That was the clarion call sent out by Theresa May to the Conservative Party conference in Birmingham last week.

But it will not be all plain sailing. The hard core of ‘Remainers’, who ludicrously wanted to see a re-run of the referendum, seem to have quietly disappeared from the scene, but other anti-Brexiteers may well do their utmost to impede the progress. What is more, there are cracks appearing in the Cabinet itself.

Philip Hammond, Chancellor of the Exchequer, prominent in the ‘soft Brexit’ lobby, is reportedly appalled by the “bull in a china shop” approach of the three Brexit Ministers, David Davis, Boris Johnson, the Foreign Secretary, and Liam Fox, the International Trade Secretary.

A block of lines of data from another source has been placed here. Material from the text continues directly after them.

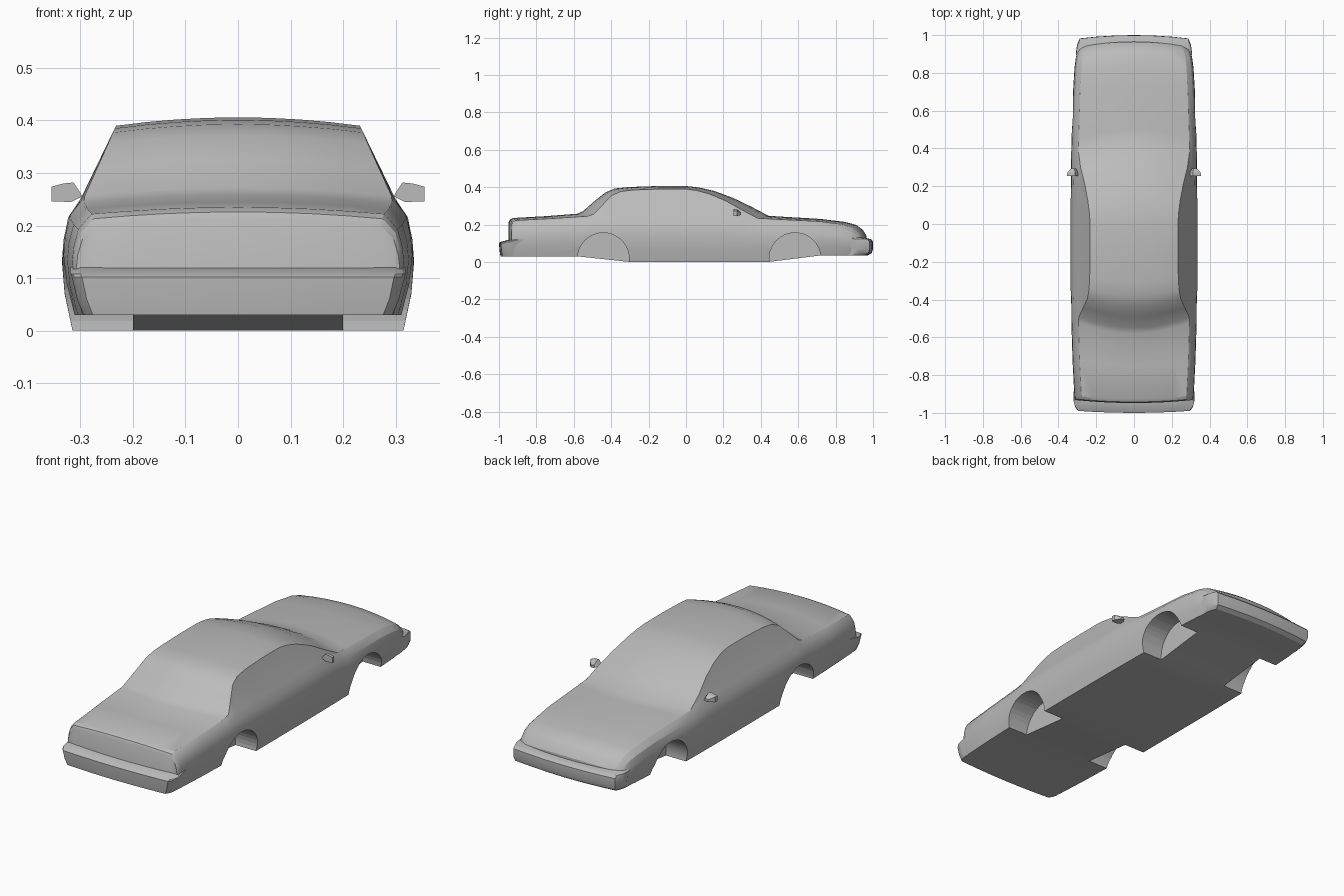
import bpy, bmesh, math

if "Cube" in bpy.data.objects:
    bpy.data.objects.remove(bpy.data.objects["Cube"])

paint = bpy.data.materials.new("grey_paint")
paint.use_nodes = True
GREY = (0.5, 0.5, 0.5, 1)
paint.diffuse_color = GREY
paint.node_tree.nodes["Principled BSDF"].inputs["Base Color"].default_value = GREY


def make_object(name, verts, faces, angle=25):
    mesh = bpy.data.meshes.new(name)
    mesh.from_pydata(verts, [], faces)
    bm = bmesh.new()
    bm.from_mesh(mesh)
    bmesh.ops.remove_doubles(bm, verts=bm.verts, dist=1e-5)
    bmesh.ops.recalc_face_normals(bm, faces=bm.faces)
    bm.to_mesh(mesh)
    bm.free()
    mesh.materials.append(paint)
    obj = bpy.data.objects.new(name, mesh)
    bpy.context.collection.objects.link(obj)
    smooth(obj, angle)
    return obj


def smooth(obj, angle):
    bpy.ops.object.select_all(action="DESELECT")
    obj.select_set(True)
    bpy.context.view_layer.objects.active = obj
    bpy.ops.object.shade_smooth_by_angle(angle=math.radians(angle))


def loft(rings):
    """Closed rings joined in order, without end caps."""
    n = len(rings[0])
    verts = [p for ring in rings for p in ring]
    faces = [(r * n + i, r * n + (i + 1) % n, (r + 1) * n + (i + 1) % n, (r + 1) * n + i)
             for r in range(len(rings) - 1) for i in range(n)]
    return verts, faces


def underside(y):
    """Height of the floor: raised overhangs, sloping down to the sills."""
    if y < -0.3:
        return 0.03 * min(1, (-0.3 - y) / 0.28)
    if y > 0.44:
        return 0.035 * min(1, (y - 0.44) / 0.28)
    return 0.0


# Body shell stations: y, top height, half width, backward bow at the sides
STATIONS = [
    (-.948, .213, .308, .015), (-.942, .226, .312, .015), (-.925, .235, .316, .015),
    (-.75, .245, .325, .03), (-.58, .258, .331, .06), (-.55, .272, .332, .06),
    (-.49, .325, .333, .06), (-.43, .372, .334, .05), (-.38, .393, .335, .05),
    (-.3, .401, .335, .03), (-.15, .406, .335, .02), (0, .406, .335, 0),
    (.07, .398, .335, -.02), (.15, .38, .335, -.04), (.25, .343, .334, -.05),
    (.35, .295, .333, -.06), (.44, .247, .332, -.06), (.5, .243, .33, -.05),
    (.72, .23, .322, -.01), (.85, .214, .315, -.02), (.91, .198, .308, -.03),
    (.945, .172, .3, -.03), (.965, .14, .292, -.03)]
SIDE = [(0, .02), (.28, .005), (.52, 0), (.68, .003), (.86, .012), (1, .035)]
COLS = 4


def section(y, top, width, bow):
    """Half section, from the middle of the floor up to the middle of the roof."""
    low = underside(y)
    belt = min(.25, top - .015)
    rise = max(top - .016 - belt, .002)
    edge = width - .037 - rise * .47
    end = abs(y) > .8
    half = [((width - .02) * i / COLS, low, 1 if end else 0) for i in range(COLS)]
    half += [(width - inset, low + (belt - low) * t, 1 if end else t) for t, inset in SIDE]
    for i in range(COLS, -1, -1):
        f = i / COLS
        half.append((edge * f, top - (top - belt - rise) * f * f, 1))
    return [(x, y + bow * weight * (x / .3) ** 2, z) for x, z, weight in half]


rings = []
for station in STATIONS:
    half = section(*station)
    rings.append(half + [(-x, y, z) for x, y, z in half[-2:0:-1]])
verts, faces = loft(rings)
n, m = len(rings[0]), len(section(*STATIONS[0]))
for base in (0, (len(rings) - 1) * n):
    for c in range(COLS):
        quad = (c, c + 1, m - 2 - c, m - 1 - c)
        faces.append([base + i for i in quad])
        faces.append([base + (n - i) % n for i in quad])
    side = range(COLS, m - COLS)
    faces.append([base + i for i in side])
    faces.append([base + n - i for i in side])
body = make_object("body_shell", verts, faces)

# Wheel wells cut from both sides
for y in (-.442, .583):
    for s in (-1, 1):
        bpy.ops.mesh.primitive_cylinder_add(vertices=40, radius=.138, depth=.3,
                                            location=(s * .35, y, .018),
                                            rotation=(0, math.pi / 2, 0))
        cutter = bpy.context.object
        cutter.name = "wheel_well_cutter"
        cutter.hide_render = True
        cutter.data.materials.append(paint)
        cut = body.modifiers.new("wheel_well", "BOOLEAN")
        cut.operation = "DIFFERENCE"
        cut.solver = "EXACT"
        cut.object = cutter
        bpy.context.view_layer.objects.active = body
        bpy.ops.object.modifier_apply(modifier=cut.name)
        bpy.data.objects.remove(cutter)
smooth(body, 25)


# Bumpers: a y-z profile swept across the car; third value scales the width
def bumper(name, profile, width, bow):
    columns = [-1, -.985, -.94, -.66, -.33, 0, .33, .66, .94, .985, 1]
    pull = {1: 3.2, .985: 1.6}
    rings = [[(c * width * k, y + bow * (c * c + pull.get(abs(c), 0)), z)
              for y, z, k in profile] for c in columns]
    verts, faces = loft(rings)
    n = len(profile)
    faces += [list(range(n)), list(range(len(verts) - n, len(verts)))]
    make_object(name, verts, faces)


bumper("rear_bumper", [(-.9, .03, .93), (-.992, .03, .93), (-.997, .06, .97),
                       (-1, .102, 1), (-.99, .108, 1.01), (-.94, .121, 1.01),
                       (-.9, .121, 1)], .316, .012)
bumper("front_bumper", [(.88, .035, .95), (.972, .035, .95), (.993, .048, .98),
                        (1, .07, 1), (.999, .11, 1), (.988, .122, 1),
                        (.955, .13, .99), (.88, .13, .99)], .306, -.02)

# Door mirrors: a housing outline tapering forwards
OUTLINE = [(.296, .256), (.313, .282), (.333, .28), (.355, .274), (.355, .246), (.318, .245)]
for s, label in ((1, "left"), (-1, "right")):
    rings = []
    for y, k in ((.254, 1), (.272, .95), (.294, .4)):
        rings.append([(s * (.315 + (x - .315) * k), y, .255 + (z - .255) * k)
                      for x, z in OUTLINE])
    verts, faces = loft(rings)
    n = len(OUTLINE)
    faces += [list(range(n)), list(range(2 * n, 3 * n))]
    make_object(label + "_mirror", verts, faces)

May will need all the authority at her command to steer her policy through what are bound to be acrimonious Cabinet meetings lying ahead.

Hammond is fearful that a too-aggressive approach by this trio of ministers towards foreign leaders, as well as Brussels grandees, may be damaging to the negotiations. Hammond advocates a softly-softly approach if Britain is to get what it wants, rather than table-thumping.

This is the biggest constitutional upheaval Britain has faced for generations. If it goes wrong, May might be bidding goodbye to Number 10.

- At long last, someone is getting to grips with Britain’s unmonitored overseas aid programme. Priti Patel, the lively new International Development Secretary, has made clear that she is not prepared to spend money in this way simply to meet David Cameron’s promise of 0.7 per cent of national income.

At present, the bill stands at a massive £12bn a year of taxpayers’ money, with no certainty that some large sums are reaching the right people or are being spent in the right way. What has been happening is that late in the fiscal year, some money has been handed out by this department to achieve the target set by Cameron. That is now likely to end with a source saying they will not be spending money simply for the sake of it. It was more than ludicrous to throw away money in this unchecked way. Every penny should be monitored from Whitehall to the mouths of the hungry and deprived.